MT: Do you ever have a desire to sail again?
When I finished my career at sea 1987 it was very tough and hard time for me and I many times wanted to go back to sea. Anyhow I had a family and a small boy at the time so I decided to see how the things evolve and getting new challenges in FMA was very rewarding and gradually I forgot my anxiety to back to sea. Today I am very happy what I do and my practical seaman’s career does not attract me anymore.
MT: Do you have time for rest? What is the best way of rest for you? Where and how do you spend your free time?

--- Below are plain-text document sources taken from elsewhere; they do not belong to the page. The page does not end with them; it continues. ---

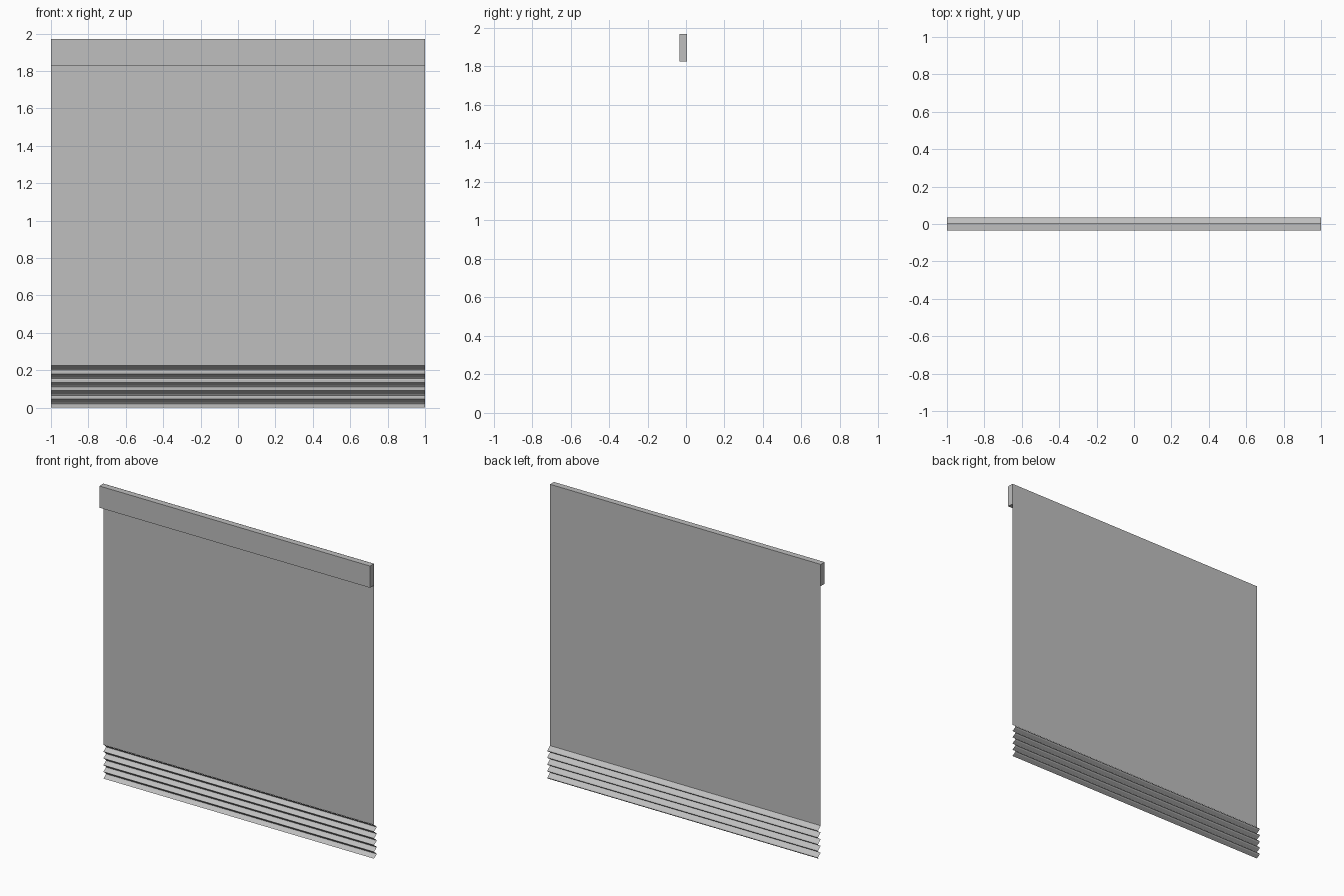
import bpy

cube = bpy.data.objects.get("Cube")
if cube:
    bpy.data.objects.remove(cube, do_unlink=True)

WIDTH = 2.0
TOP, RAIL_BOTTOM, FOLD_TOP = 1.97, 1.825, 0.225
FRONT, SHEET_Y, BACK = -0.035, 0.006, 0.035
FOLDS = 5

grey = bpy.data.materials.new("fabric_grey")
grey.use_nodes = True
colour = (0.52, 0.52, 0.52, 1)
grey.diffuse_color = colour
grey.node_tree.nodes["Principled BSDF"].inputs["Base Color"].default_value = colour


def extrude_profile(name, points, closed=False):
    """Sweep a (y, z) profile across the full width."""
    n = len(points)
    verts = [(x, y, z) for x in (-WIDTH / 2, WIDTH / 2) for y, z in points]
    faces = [(i, (i + 1) % n, (i + 1) % n + n, i + n)
             for i in range(n if closed else n - 1)]
    if closed:
        faces += [tuple(reversed(range(n))), tuple(range(n, 2 * n))]
    mesh = bpy.data.meshes.new(name)
    mesh.from_pydata(verts, [], faces)
    mesh.materials.append(grey)
    obj = bpy.data.objects.new(name, mesh)
    bpy.context.collection.objects.link(obj)
    return obj


# Head rail
extrude_profile("head_rail", [(FRONT, RAIL_BOTTOM), (SHEET_Y, RAIL_BOTTOM),
                              (SHEET_Y, TOP), (FRONT, TOP)], closed=True)

# Flat hanging sheet, running up behind the rail
extrude_profile("blind_sheet", [(SHEET_Y + 0.001, TOP), (SHEET_Y + 0.001, FOLD_TOP)])

# Gathered folds at the hem, each with a blunt rear crest
pitch = FOLD_TOP / FOLDS
profile = [(SHEET_Y, FOLD_TOP)]
for i in range(FOLDS):
    z = FOLD_TOP - i * pitch
    profile += [(BACK - 0.005, z - 0.4 * pitch), (BACK, z - 0.55 * pitch),
                (BACK - 0.006, z - 0.7 * pitch), (SHEET_Y, z - pitch)]
extrude_profile("hem_folds", profile)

I need rest like every one of us and my place for resting is my summerhouse in lake Saimen area in the Eastern part of Finland. I go there whenever I have a possibility to do so and there the things and issues I do are totally different to may daily working life. I have some forest in the region and I do some forest work, meeting friends and heating up my old fashioned smoke sauna gets me fully relaxed of my daily working routines.
My hobby today is mainly the forest work, boating and moving in the nature. Finland is my favorite country for resting, absolutely. We have four clear seasons, spring, summer, autumn and winter. In all seasons you have something special and nice things to enjoy. Nature in Finland is clean and so beautiful and when moving in the nature during different season you find always something new.
MT: What kind of sport do you like?
My sports at this age are more calm than in my younger life but I like walking, some physical forest work, cross country skiing and sometimes bicycling.
MT: What kind of music do you prefer?
I listen to different type of music and during the summer season we very often go to opera in Savonlinna Castle. Every July Savonlinna Opera Festival takes place close where I have my summer house and we try to go there with friends as much as possible during the opera season.MT: What kind of music do you prefer?
MT: Tell us please about your family. How do you usually like to spend time together?
I am married since 1980 and we have a son born in 1981. The young couple was living in New York for 4 years and now they are a little bit closer living in Geneva Switzerland.
We spend a lot of our free time in the summer house and during the winter months we also go cross country skiing with my wife. We meet a lot of friends here in Portugal and naturally when we go to Finland we try to meet as much as possible our families and Finnish friends there.
MT: How do you think is it possible to combine a happy family life and a successful career? And how do you manage to do this?
It is sometimes challenging, but we have been married with my wife almost 40 years and she is my best friend and supporter. You need to respect your partner and make her life as convenient as possible in the foreign country and you also have to reserve time to be together.
MT: What is your recipe for success?
Hard work, ambition and passion to work. You also have to be enthusiastic on your work and work for your ambitions. You have to listen and respect your colleagues and work together with them. I think creating a good team is a way to success, because with the good team spirit your get the best results not only for your own work but for the whole organization.
I must say that my career has been relatively smooth and I do not have any such bad experience during my career. You must always remember that you don’t create your career alone, you need your family and your colleagues to support you in challenging times.
MT: And of course, our favorite question… Let’s imagine you found a bottle with a genie, what wishes would you have?
I would be very, very happy to continue to be healthy with my family and maybe some activities still in the maritime sector as long as my knowledge and expertise is valid and respected by stakeholders and colleagues.